**TASK ITEM:** Please write out exactly, without any picture, each line from the first in the listing through the line that includes "grey.diffuse_color = colour".

**DATASET RECORDS:**
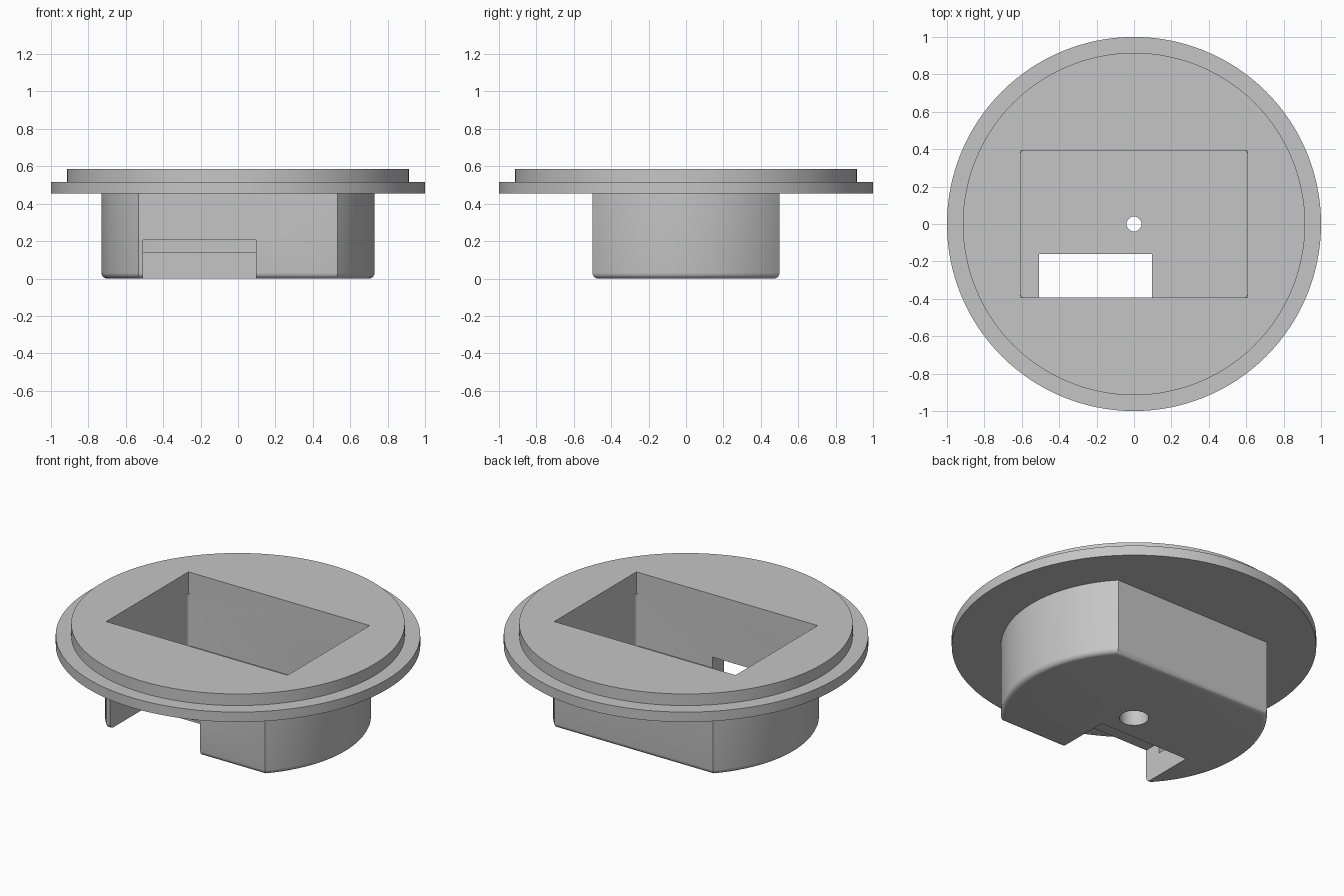
import bpy, bmesh, math

cube = bpy.data.objects.get("Cube")
if cube:
    bpy.data.objects.remove(cube, do_unlink=True)

# Single grey plastic
grey = bpy.data.materials.new("light_grey")
grey.use_nodes = True
colour = (0.56, 0.56, 0.56, 1)
grey.diffuse_color = colour
grey.node_tree.nodes["Principled BSDF"].inputs["Base Color"].default_value = colour


def prism(name, outline, z0, z1, bottom_radius=0):
    """Extrude a closed outline from z0 to z1, optionally rounding its bottom edge."""
    bm = bmesh.new()
    base = bm.faces.new([bm.verts.new((x, y, z0)) for x, y in outline])
    top = bmesh.ops.extrude_face_region(bm, geom=[base], use_keep_orig=True)["geom"]
    bmesh.ops.translate(bm, vec=(0, 0, z1 - z0),
                        verts=[v for v in top if isinstance(v, bmesh.types.BMVert)])
    if bottom_radius:
        rim = [e for e in bm.edges if all(abs(v.co.z - z0) < 1e-5 for v in e.verts)]
        bmesh.ops.bevel(bm, geom=rim, offset=bottom_radius, segments=5,
                        profile=0.5, affect='EDGES')
    bmesh.ops.recalc_face_normals(bm, faces=bm.faces)
    mesh = bpy.data.meshes.new(name)
    bm.to_mesh(mesh)
    bm.free()
    mesh.materials.append(grey)
    obj = bpy.data.objects.new(name, mesh)
    bpy.context.collection.objects.link(obj)
    return obj


def arc(radius, start, end, steps):
    return [(radius * math.cos(start + (end - start) * i / steps),
             radius * math.sin(start + (end - start) * i / steps))
            for i in range(steps + 1)]


def circle(radius, steps):
    return arc(radius, 0, math.tau, steps)[:-1]


def rectangle(x0, x1, y0, y1):
    return [(x0, y0), (x1, y0), (x1, y1), (x0, y1)]


def rounded_rectangle(hx, hy, r):
    points = []
    for i, (sx, sy) in enumerate([(1, 1), (-1, 1), (-1, -1), (1, -1)]):
        start = i * math.pi / 2
        points += [(sx * (hx - r) + x, sy * (hy - r) + y)
                   for x, y in arc(r, start, start + math.pi / 2, 4)]
    return points


def combine(target, tool, operation):
    mod = target.modifiers.new(tool.name, 'BOOLEAN')
    mod.operation, mod.solver, mod.object = operation, 'EXACT', tool
    bpy.context.view_layer.objects.active = target
    bpy.ops.object.modifier_apply(modifier=mod.name)
    bpy.data.objects.remove(tool, do_unlink=True)


FLANGE_Z, STEP_Z, TOP_Z, FLOOR_Z = 0.455, 0.515, 0.585, 0.14

# Lower housing: a disc with flat front and back
half = math.asin(0.5 / 0.73)
outline = arc(0.73, -half, half, 40) + arc(0.73, math.pi - half, math.pi + half, 40)
housing = prism("housing", outline, 0, 0.49, bottom_radius=0.03)

# Flange and raised lip
combine(housing, prism("flange", circle(1, 128), FLANGE_Z, STEP_Z), 'UNION')
combine(housing, prism("lip", circle(0.915, 128), 0.48, TOP_Z), 'UNION')

# Pocket: sharp corners through the flange, slightly rounded below
cutters = [
    prism("upper_pocket", rectangle(-0.607, 0.607, -0.393, 0.393), FLANGE_Z, 0.7),
    prism("lower_pocket", rounded_rectangle(0.607, 0.393, 0.02), FLOOR_Z, 0.47),
    # Front opening through wall and floor
    prism("front_notch", rectangle(-0.507, 0.097, -0.7, -0.16), -0.1, 0.205),
    # Centre hole with wider recess underneath
    prism("centre_hole", circle(0.04, 24), -0.1, 0.3),
    prism("hole_recess", circle(0.08, 24), -0.1, 0.1),
]
for cutter in cutters:
    combine(housing, cutter, 'DIFFERENCE')

# Smooth curved walls, keep hard edges
bpy.ops.object.select_all(action='DESELECT')
housing.select_set(True)
bpy.context.view_layer.objects.active = housing
bpy.ops.object.shade_smooth_by_angle(angle=math.radians(30))
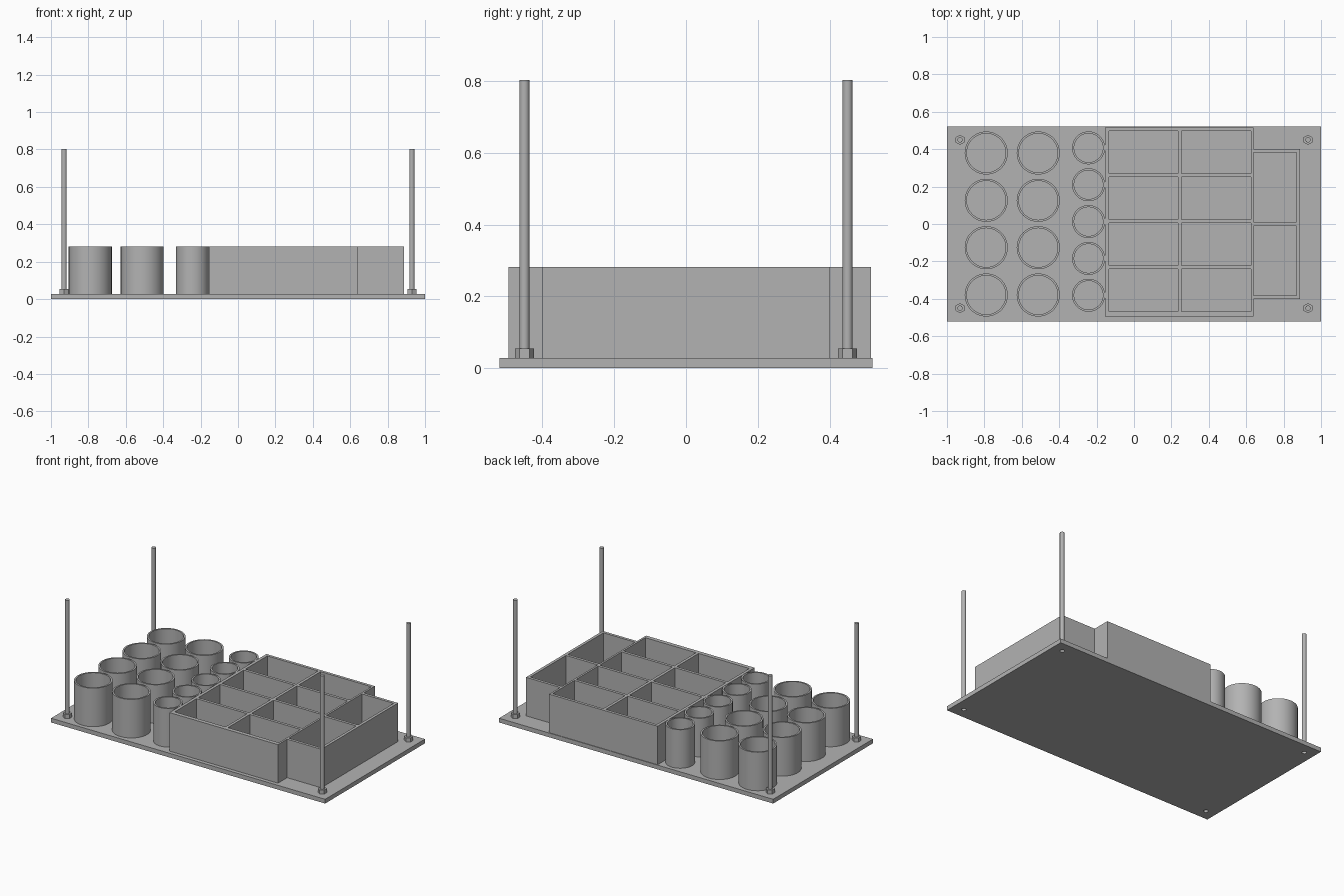
import bpy
import bmesh
from math import radians

if "Cube" in bpy.data.objects:
    bpy.data.objects.remove(bpy.data.objects["Cube"], do_unlink=True)

BASE, RIM, ROD_TOP = 0.028, 0.282, 0.803
WALL = 0.019

grey = bpy.data.materials.new("plain grey")
grey.use_nodes = True
grey.diffuse_color = (0.45, 0.45, 0.45, 1)
grey.node_tree.nodes["Principled BSDF"].inputs["Base Color"].default_value = grey.diffuse_color


def finish(name, bm, smooth=False):
    bmesh.ops.recalc_face_normals(bm, faces=bm.faces)
    mesh = bpy.data.meshes.new(name)
    bm.to_mesh(mesh)
    bm.free()
    mesh.materials.append(grey)
    ob = bpy.data.objects.new(name, mesh)
    bpy.context.collection.objects.link(ob)
    bpy.ops.object.select_all(action="DESELECT")
    ob.select_set(True)
    bpy.context.view_layer.objects.active = ob
    if smooth:
        bpy.ops.object.shade_smooth_by_angle(angle=radians(35))
    return ob


def prism(name, x, y, z0, z1, radius, sides, smooth=True):
    bm = bmesh.new()
    bmesh.ops.create_cone(bm, cap_ends=True, segments=sides, radius1=radius,
                          radius2=radius, depth=z1 - z0)
    bmesh.ops.translate(bm, verts=bm.verts, vec=(x, y, (z0 + z1) / 2))
    return finish(name, bm, smooth)


def cup(name, x, y, radius, wall=0.011, sides=64):
    # Open tube standing on the base plate
    bm = bmesh.new()
    rings = []
    for r, z in ((radius, BASE), (radius, RIM), (radius - wall, RIM), (radius - wall, BASE)):
        made = bmesh.ops.create_circle(bm, segments=sides, radius=r)["verts"]
        bmesh.ops.translate(bm, verts=made, vec=(x, y, z))
        rings.append(made)
    for a, b in zip(rings, rings[1:] + rings[:1]):
        for i in range(sides):
            j = (i + 1) % sides
            bm.faces.new((a[i], a[j], b[j], b[i]))
    return finish(name, bm, True)


def tray(name, xs, ys, first_pocket):
    # Wall plan from grid lines, with every other cell left open, then raised
    bm = bmesh.new()
    grid = [[bm.verts.new((x, y, BASE)) for y in ys] for x in xs]
    for i in range(len(xs) - 1):
        for j in range(len(ys) - 1):
            if i % 2 == first_pocket and j % 2 == 1:
                continue
            bm.faces.new((grid[i][j], grid[i + 1][j], grid[i + 1][j + 1], grid[i][j + 1]))
    raised = bmesh.ops.extrude_face_region(bm, geom=bm.faces[:], use_keep_orig=True)["geom"]
    bmesh.ops.translate(bm, vec=(0, 0, RIM - BASE),
                        verts=[g for g in raised if isinstance(g, bmesh.types.BMVert)])
    return finish(name, bm)


def lines(start, first_wall, pocket, count, last_wall):
    # Grid lines: wall, pocket, wall, pocket, ... wall
    out = [start, start + first_wall]
    for k in range(count):
        out.append(out[-1] + pocket)
        out.append(out[-1] + (WALL if k < count - 1 else last_wall))
    return out


# Base plate
bm = bmesh.new()
bmesh.ops.create_cube(bm, size=1)
bmesh.ops.scale(bm, verts=bm.verts, vec=(2, 1.04, BASE))
bmesh.ops.translate(bm, verts=bm.verts, vec=(0, 0, BASE / 2))
plate = finish("base_plate", bm)

# Corner rods, nuts and the holes under them
for sx, side in ((1, "left"), (-1, "right")):
    for sy, end in ((-1, "front"), (1, "back")):
        x, y = sx * 0.93, sy * 0.45
        tag = end + "_" + side
        cutter = prism("hole_cutter", x, y, -BASE, 2 * BASE, 0.014, 24, False)
        cutter.hide_render = True
        mod = plate.modifiers.new("hole", "BOOLEAN")
        mod.operation = "DIFFERENCE"
        mod.solver = "EXACT"
        mod.object = cutter
        bpy.context.view_layer.objects.active = plate
        bpy.ops.object.modifier_apply(modifier=mod.name)
        bpy.data.objects.remove(cutter, do_unlink=True)
        prism("nut_" + tag, x, y, BASE, 0.055, 0.027, 6, False)
        prism("rod_" + tag, x, y, BASE, ROD_TOP, 0.014, 24)

# Round cups
for x, column in ((-0.79, "outer"), (-0.512, "inner")):
    for k in range(4):
        cup(f"large_cup_{column}_{k + 1}", x, (k - 1.5) * 0.253, 0.115)
for k in range(5):
    cup(f"small_cup_{k + 1}", -0.243, 0.013 + (k - 2) * 0.197, 0.088)

# Compartment trays
tray("main_tray", lines(-0.154, 0.02, 0.37, 2, 0.013),
     lines(-0.495, 0.027, 0.227, 4, WALL), 1)
tray("side_tray", [0.637, 0.869, 0.888], lines(-0.4, WALL, 0.3715, 2, WALL), 0)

**PROBLEM SOLUTION:**
import bpy, bmesh, math

cube = bpy.data.objects.get("Cube")
if cube:
    bpy.data.objects.remove(cube, do_unlink=True)

# Single grey plastic
grey = bpy.data.materials.new("light_grey")
grey.use_nodes = True
colour = (0.56, 0.56, 0.56, 1)
grey.diffuse_color = colour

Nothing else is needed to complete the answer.